During the autumn of 1890, when speculation on the London Stock Exchange was running riot, principally in regard to securities of the Argentine Republic, including not only the national obligations, but municipal loans and investments in commercial enterprises, a cloud began to appear in the financial sky. The great banking house of Baring Bros, was on the edge of collapse. The failure of that great firm of bankers would undoubtedly take down with it many other moneyed institutions, and such a disaster in London's financial centre would carry untold misery to the rest of the financial world.
The forerunner of impending disaster was already beginning to be felt and the feeling that the world's finances were standing on the brink of disaster was apparent everywhere. The actual realization, however, was averted by a heroic effort on the part of the Governor of the Bank of England, who obtained a loan of gold from the Bank of France, and St. Petersburg, against which an issue of paper money was made by the Bank of England to temporarily accommodate the public.

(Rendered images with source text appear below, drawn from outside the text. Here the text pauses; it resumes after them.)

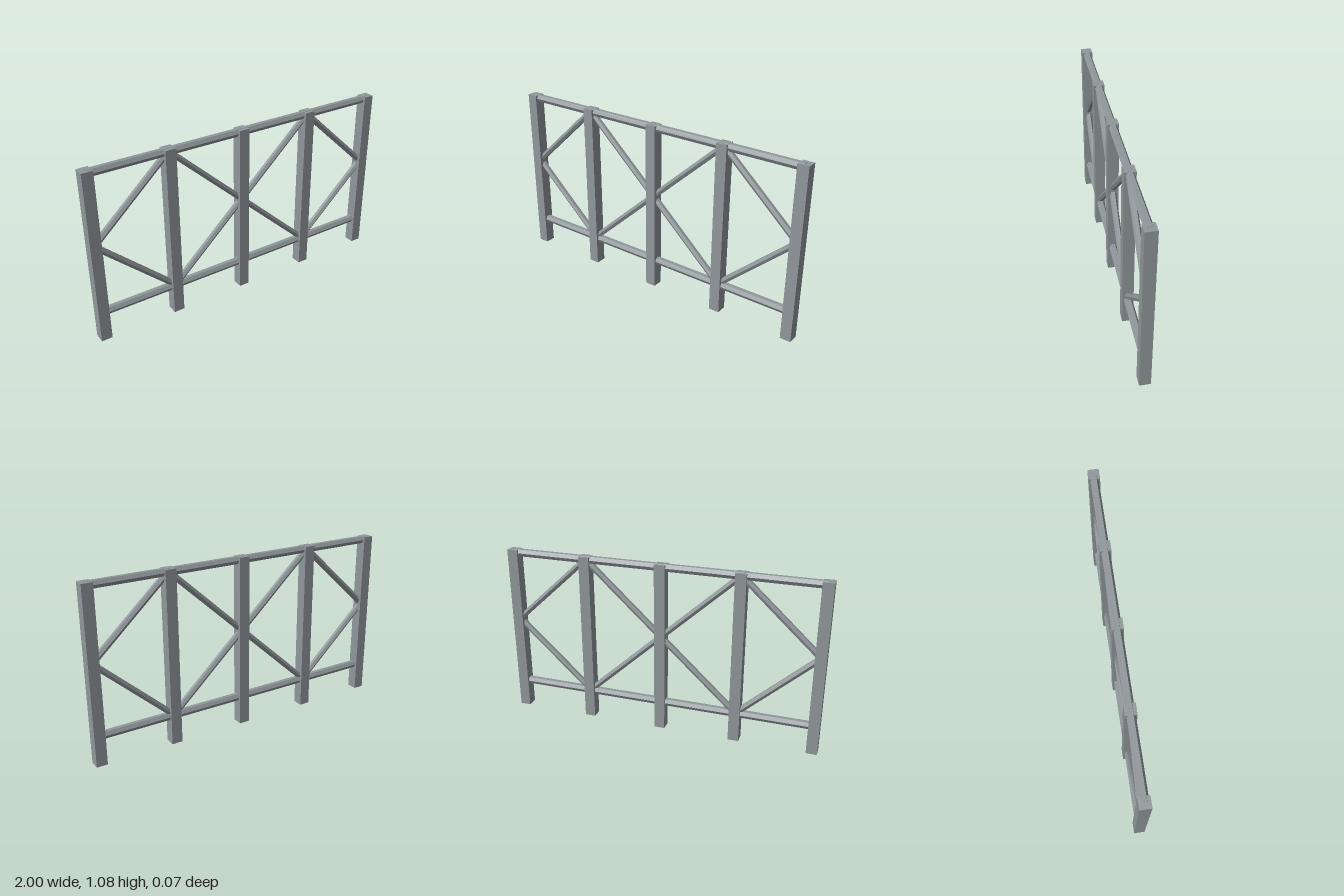
import * as THREE from 'three';

const material = new THREE.MeshStandardMaterial({ color: 0x90979a, flatShading: true });

const POST = 0.067, HEIGHT = 1.082;
const SPACING = (2 - POST) / 4;
const TOP = 1.0625, BOTTOM = 0.177, MID = (TOP + BOTTOM) / 2;
const RAIL_RADIUS = 0.025, BRACE_RADIUS = 0.02;

// Six-sided bar between two points in the fence plane
function bar(name, x1, y1, x2, y2, radius) {
  const length = Math.hypot(x2 - x1, y2 - y1);
  const mesh = new THREE.Mesh(new THREE.CylinderGeometry(radius, radius, length, 6), material);
  mesh.name = name;
  mesh.position.set((x1 + x2) / 2, (y1 + y2) / 2, 0);
  mesh.rotation.z = Math.atan2(y2 - y1, x2 - x1) - Math.PI / 2;
  return mesh;
}

export function createModel() {
  const group = new THREE.Group();
  group.name = 'fence';

  // Five square posts
  for (let i = -2; i <= 2; i++) {
    const post = new THREE.Mesh(new THREE.BoxGeometry(POST, HEIGHT, POST), material);
    post.name = 'post';
    post.position.set(i * SPACING, HEIGHT / 2, 0);
    group.add(post);
  }

  // Horizontal rails
  const end = 2 * SPACING;
  group.add(bar('topRail', -end, TOP, end, TOP, RAIL_RADIUS));
  group.add(bar('bottomRail', -end, BOTTOM, end, BOTTOM, RAIL_RADIUS));

  // Diagonal braces: a cross in the middle, half braces in the outer bays
  for (const s of [-1, 1]) {
    group.add(bar('crossBrace', -s * SPACING, BOTTOM, s * SPACING, TOP, BRACE_RADIUS));
    for (const y of [TOP, BOTTOM]) {
      group.add(bar('endBrace', s * SPACING, y, s * end, MID, BRACE_RADIUS));
    }
  }
  return group;
}
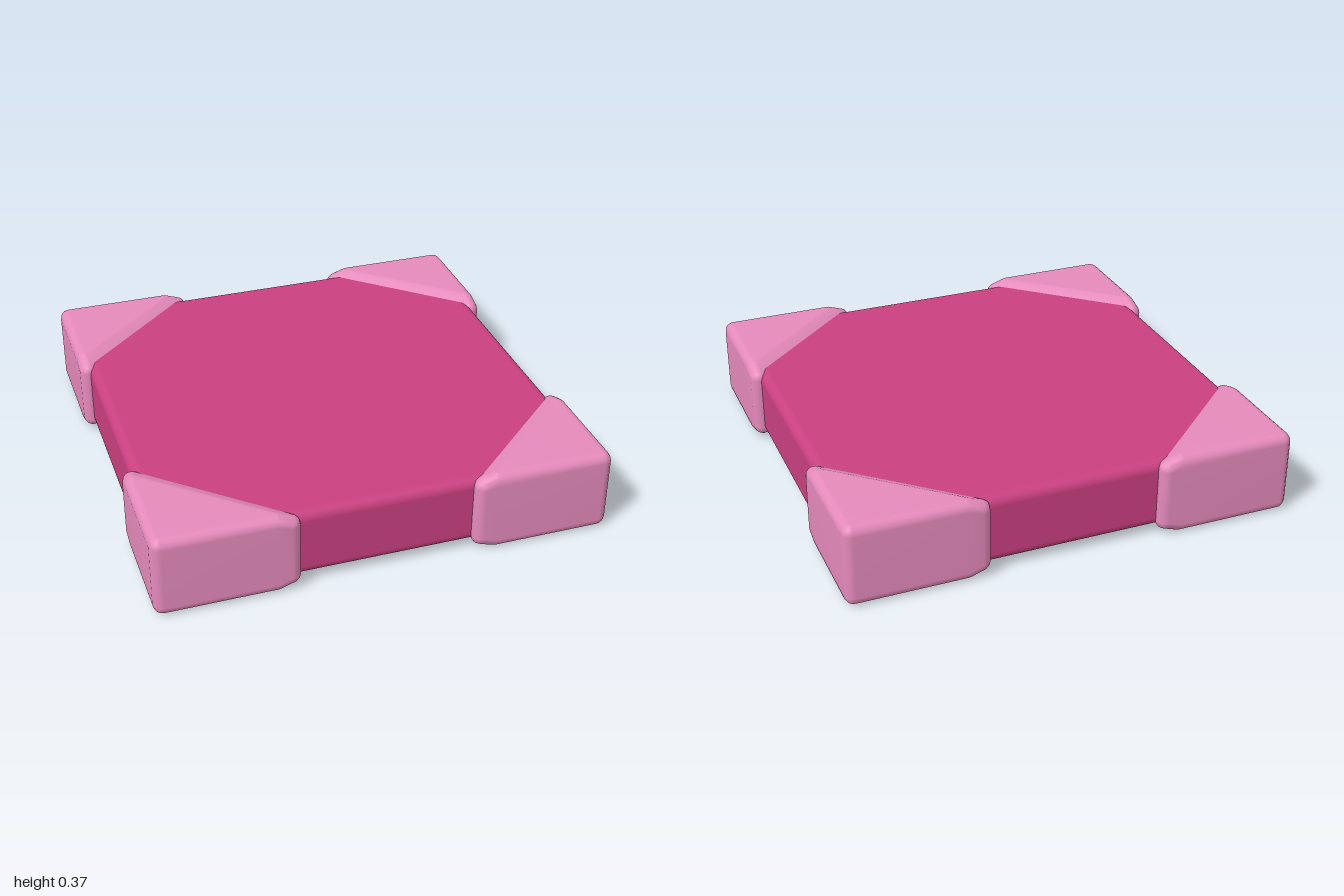
import * as THREE from 'three';
import { mergeVertices } from 'three/addons/utils/BufferGeometryUtils.js';
import { RoundedBoxGeometry } from 'three/addons/geometries/RoundedBoxGeometry.js';
import { ConvexGeometry } from 'three/addons/geometries/ConvexGeometry.js';

const HEIGHT = 0.372;
const R = 0.042; // rounding radius of the corner guards

// Rounded triangular guard: the hull around small balls at its corners
function cornerGeometry(sx, sz) {
  const ball = new THREE.SphereGeometry(R, 12, 8).getAttribute('position');
  const points = [];
  const addBalls = (x, z, drop) => {
    for (const y of [R + drop, HEIGHT - R - drop]) {
      for (let i = 0; i < ball.count; i++) {
        points.push(new THREE.Vector3(
          sx * (x + ball.getX(i)), y + ball.getY(i), sz * (z + ball.getZ(i))));
      }
    }
  };
  addBalls(1 - R, 1 - R, 0); // outer corner
  addBalls(0.42, 1 - R, 0.02); // thin tips, slightly lower
  addBalls(1 - R, 0.47, 0.02);
  addBalls(0.48, 1 - R, 0); // shoulders behind the tips
  addBalls(1 - R, 0.53, 0);

  const hull = new ConvexGeometry(points);
  hull.deleteAttribute('normal');
  const geometry = mergeVertices(hull, 1e-4);
  geometry.computeVertexNormals();
  return geometry;
}

export function createModel() {
  const group = new THREE.Group();
  group.name = 'corneredTile';

  const slabPink = new THREE.MeshStandardMaterial({ color: 0xc94080 });
  slabPink.name = 'deep pink';
  const guardPink = new THREE.MeshStandardMaterial({ color: 0xe58abb });
  guardPink.name = 'light pink';

  // Square slab
  const slab = new THREE.Mesh(new RoundedBoxGeometry(1.916, 0.315, 1.916, 4, 0.045), slabPink);
  slab.name = 'slab';
  slab.position.y = 0.19;
  group.add(slab);

  // Four corner guards
  for (const [sx, sideName] of [[1, 'Left'], [-1, 'Right']]) {
    for (const [sz, endName] of [[1, 'front'], [-1, 'back']]) {
      const guard = new THREE.Mesh(cornerGeometry(sx, sz), guardPink);
      guard.name = `${endName}${sideName}CornerGuard`;
      group.add(guard);
    }
  }
  return group;
}
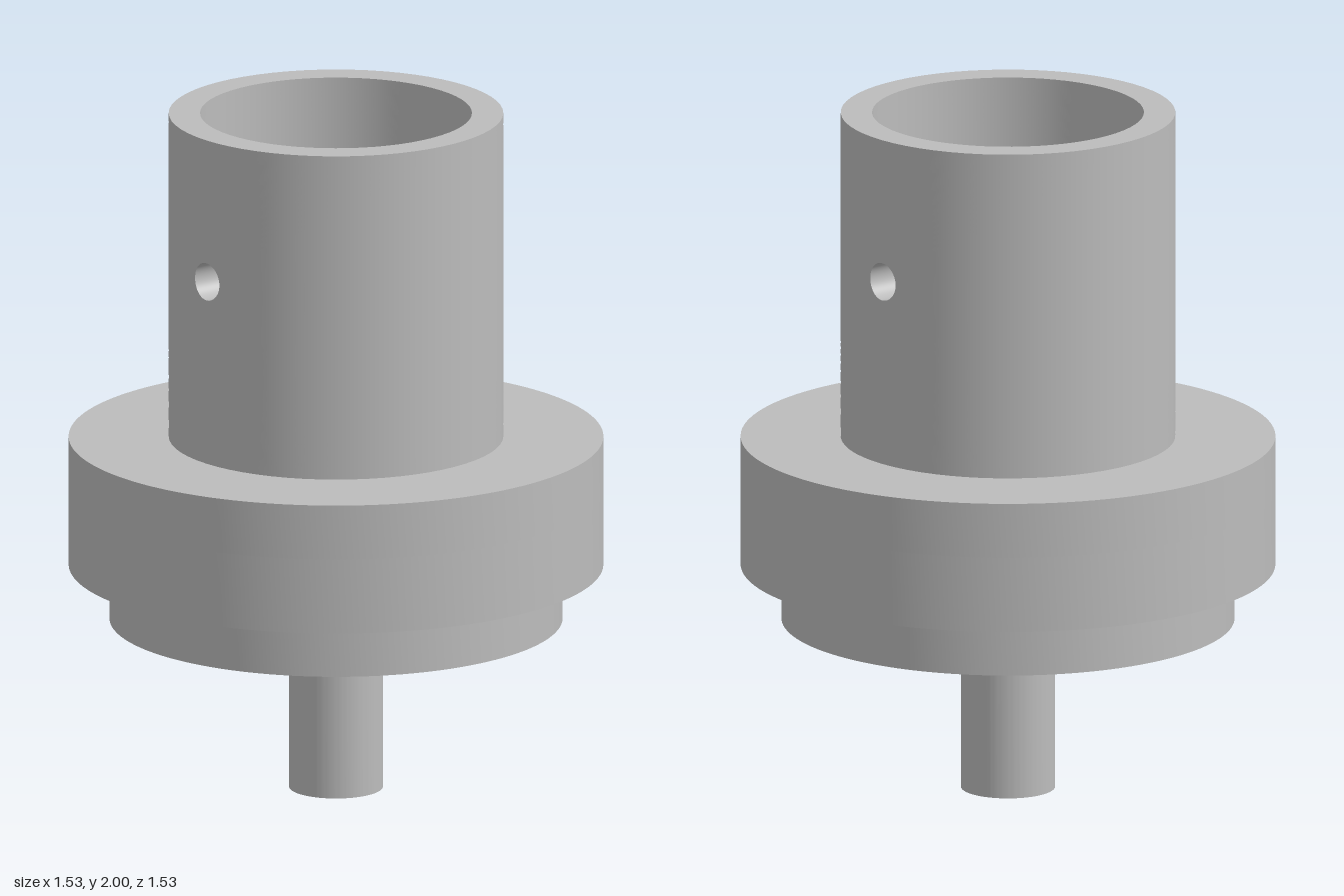
import * as THREE from 'three';
import { toCreasedNormals } from 'three/addons/utils/BufferGeometryUtils.js';

const steel = new THREE.MeshStandardMaterial({ color: 0xbcbcbc });
steel.name = 'plain grey steel';

const BORE = 0.067;                     // bore through the floor and the stem
const CUP = { outer: 0.48, inner: 0.39, bottom: 1.04, top: 2 };
const PIN = { radius: 0.055, y: 1.58 }; // cross hole through the cup wall
const SIDE = 32;                        // points along each side of a wall panel
const N = SIDE * 4;

function add(parent, name, geometry) {
  const mesh = new THREE.Mesh(geometry, steel);
  mesh.name = name;
  parent.add(mesh);
  return mesh;
}

// Upright round plate with round holes given as [x, radius]
function plate(radius, holes, bottom, top) {
  const shape = new THREE.Shape().absarc(0, 0, radius, 0, Math.PI * 2);
  for (const [x, r] of holes) {
    shape.holes.push(new THREE.Path().absarc(x, 0, r, 0, Math.PI * 2, true));
  }
  const geometry = new THREE.ExtrudeGeometry(shape, {
    depth: top - bottom, bevelEnabled: false, curveSegments: 64,
  });
  geometry.rotateX(-Math.PI / 2).translate(0, bottom, 0);
  return toCreasedNormals(geometry, 0.6);
}

// Closed loops of N points joined into a surface
function loops(rows, point, flip = false) {
  const positions = [], index = [];
  for (let j = 0; j <= rows; j++) {
    for (let i = 0; i < N; i++) positions.push(...point(i, j / rows));
  }
  for (let j = 0; j < rows; j++) {
    for (let i = 0; i < N; i++) {
      const k = (i + 1) % N;
      const a = j * N + i, b = a + N, c = (j + 1) * N + k, d = j * N + k;
      if (flip) index.push(a, d, b, b, d, c);
      else index.push(a, b, d, b, c, d);
    }
  }
  const geometry = new THREE.BufferGeometry();
  geometry.setAttribute('position', new THREE.Float32BufferAttribute(positions, 3));
  geometry.setIndex(index);
  geometry.computeVertexNormals();
  return geometry;
}

// Point i on the outline of a square from -1 to 1, counterclockwise
function squarePoint(i) {
  const t = (i % SIDE) / SIDE * 2 - 1;
  return [[1, t], [-t, 1], [-1, -t], [t, -1]][Math.floor(i / SIDE)];
}

// Point on a cylinder between the cross hole (t = 0) and the half-wall edge (t = 1)
function wallPoint(radius, i, t) {
  const [u, v] = squarePoint(i);
  const a = Math.atan2(v, u);
  const holeAngle = Math.asin(PIN.radius * Math.cos(a) / radius);
  const holeY = PIN.y + PIN.radius * Math.sin(a);
  const edgeY = THREE.MathUtils.lerp(CUP.bottom, CUP.top, (v + 1) / 2);
  const angle = THREE.MathUtils.lerp(holeAngle, u * Math.PI / 2, t);
  const y = THREE.MathUtils.lerp(holeY, edgeY, t);
  return [radius * Math.cos(angle), y, -radius * Math.sin(angle)];
}

// Half of a cylindrical wall with radial normals
function halfWall(radius, inward) {
  const geometry = loops(24, (i, t) => wallPoint(radius, i, t), inward);
  const p = geometry.attributes.position, n = geometry.attributes.normal;
  const s = (inward ? -1 : 1) / radius;
  for (let i = 0; i < p.count; i++) n.setXYZ(i, p.getX(i) * s, 0, p.getZ(i) * s);
  return geometry;
}

export function createModel() {
  const model = new THREE.Group();
  model.name = 'flanged socket';

  // Flange: lower layer carries two blind holes, upper layer closes them
  const flange = new THREE.Group();
  flange.name = 'flange';
  model.add(flange);
  const blind = [[-0.32, 0.094], [0.32, 0.094]];
  add(flange, 'flangeLower', plate(0.767, [[0, BORE], ...blind], 0.66, 0.88));
  add(flange, 'flangeUpper', plate(0.767, [[0, BORE]], 0.88, 1.04));

  // Locating ring and hollow stem underneath
  add(model, 'locatingRing', plate(0.65, [[0, 0.6]], 0.5, 0.66));
  add(model, 'stem', plate(0.135, [[0, BORE]], 0, 0.66));

  // Cup: two mirrored half walls, each pierced by the cross hole
  const cup = new THREE.Group();
  cup.name = 'cup';
  model.add(cup);
  const outer = halfWall(CUP.outer, false);
  const inner = halfWall(CUP.inner, true);
  const pinHole = loops(1, (i, t) =>
    wallPoint(THREE.MathUtils.lerp(CUP.inner, CUP.outer, t), i, 0));
  for (const turn of [0, Math.PI]) {
    add(cup, 'cupOuterWall', outer).rotation.y = turn;
    add(cup, 'cupInnerWall', inner).rotation.y = turn;
    add(cup, 'crossHole', pinHole).rotation.y = turn;
  }
  const rim = new THREE.RingGeometry(CUP.inner, CUP.outer, SIDE * 2);
  add(cup, 'cupRim', rim.rotateX(-Math.PI / 2).translate(0, CUP.top, 0));

  return model;
}
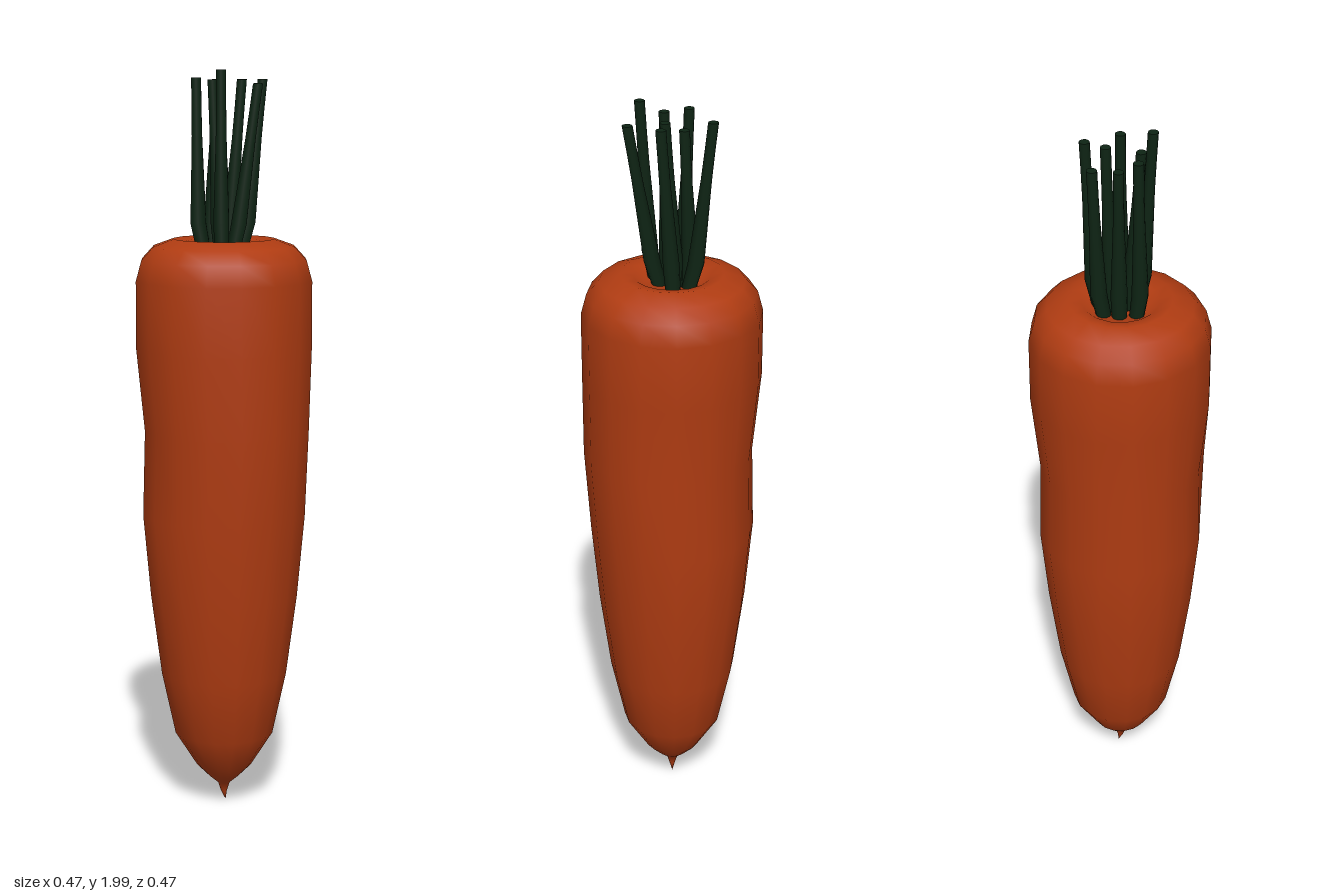
import * as THREE from 'three';
import { mergeVertices } from 'three/addons/utils/BufferGeometryUtils.js';

const orange = new THREE.MeshStandardMaterial({ color: 0xb03c12 });
const green = new THREE.MeshStandardMaterial({ color: 0x0e2414 });

// Root: 16-sided turned body with a dished crown and a thin tail
function createRoot() {
  const profile = [
    [0, 0.01], [0.008, 0.035], [0.016, 0.06], [0.04, 0.08], [0.075, 0.115], [0.135, 0.21],
    [0.172, 0.38], [0.201, 0.6], [0.221, 0.82], [0.215, 1.05], [0.237, 1.27], [0.237, 1.45],
    [0.222, 1.505], [0.19, 1.54], [0.135, 1.56], [0.1, 1.553], [0.075, 1.535], [0, 1.53],
  ].map(([r, y]) => new THREE.Vector2(r, y));
  let geo = new THREE.LatheGeometry(profile, 16);
  const p = geo.attributes.position;
  for (let i = 0; i < p.count; i++) {
    const x = p.getX(i), y = p.getY(i), z = p.getZ(i);
    // the waist is filled out on the front side only
    if (z > 0.05 && Math.abs(y - 1.05) < 0.05) p.setXYZ(i, x * 1.05, y, z * 1.1);
    // the tail tip bends a little to the side
    if (y < 0.03) p.setX(i, x + 0.005);
  }
  geo.deleteAttribute('normal');
  geo.deleteAttribute('uv');
  geo = mergeVertices(geo, 1e-4);
  geo.computeVertexNormals();
  const root = new THREE.Mesh(geo, orange);
  root.name = 'root';
  return root;
}

// Stalk: tapered rod leaning from its base to its tip, pinched at the foot
function createStalk([bx, bz, tx, tz, top]) {
  const foot = 1.525, height = top - foot;
  const geo = new THREE.CylinderGeometry(1, 1, height, 10, 6);
  const p = geo.attributes.position;
  for (let i = 0; i < p.count; i++) {
    const t = p.getY(i) / height + 0.5;
    const r = THREE.MathUtils.lerp(0.024, 0.0135, Math.min(1, t * 1.4));
    const pinch = t < 0.05 ? 0.8 : 1;
    p.setXYZ(i,
      THREE.MathUtils.lerp(bx * pinch, tx, t) + p.getX(i) * r * pinch,
      foot + t * height,
      THREE.MathUtils.lerp(bz * pinch, tz, t) + p.getZ(i) * r * pinch);
  }
  const stalk = new THREE.Mesh(geo, green);
  stalk.name = 'stalk';
  return stalk;
}

export function createModel() {
  const model = new THREE.Group();
  model.name = 'carrot';
  model.add(createRoot());

  // Base x, base z, tip x, tip z, tip height
  const stalks = new THREE.Group();
  stalks.name = 'stalks';
  [
    [0.04, -0.05, 0.045, -0.1, 1.975],
    [-0.06, -0.03, -0.057, -0.046, 1.98],
    [-0.01, -0.05, -0.003, -0.031, 1.94],
    [0.02, -0.01, 0.043, 0.02, 1.975],
    [0.067, 0, 0.1, 0.033, 1.975],
    [0.008, 0.04, 0.03, 0.113, 1.965],
    [-0.02, 0.01, -0.048, 0.018, 1.975],
    [-0.042, 0.05, -0.062, 0.079, 2],
  ].forEach((s) => stalks.add(createStalk(s)));
  model.add(stalks);
  return model;
}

He also persuaded many of the leading bankers of London to unite and subscribe a large guarantee fund, so the total assets of the Baring Bros, were taken over, and liquidated by the Bank of England, and a large surplus eventually returned to that firm. Therefore, by a wise and prompt action on the part of Mr. Lidderdale, then the Governor of the Bank of England, a world panic was prevented.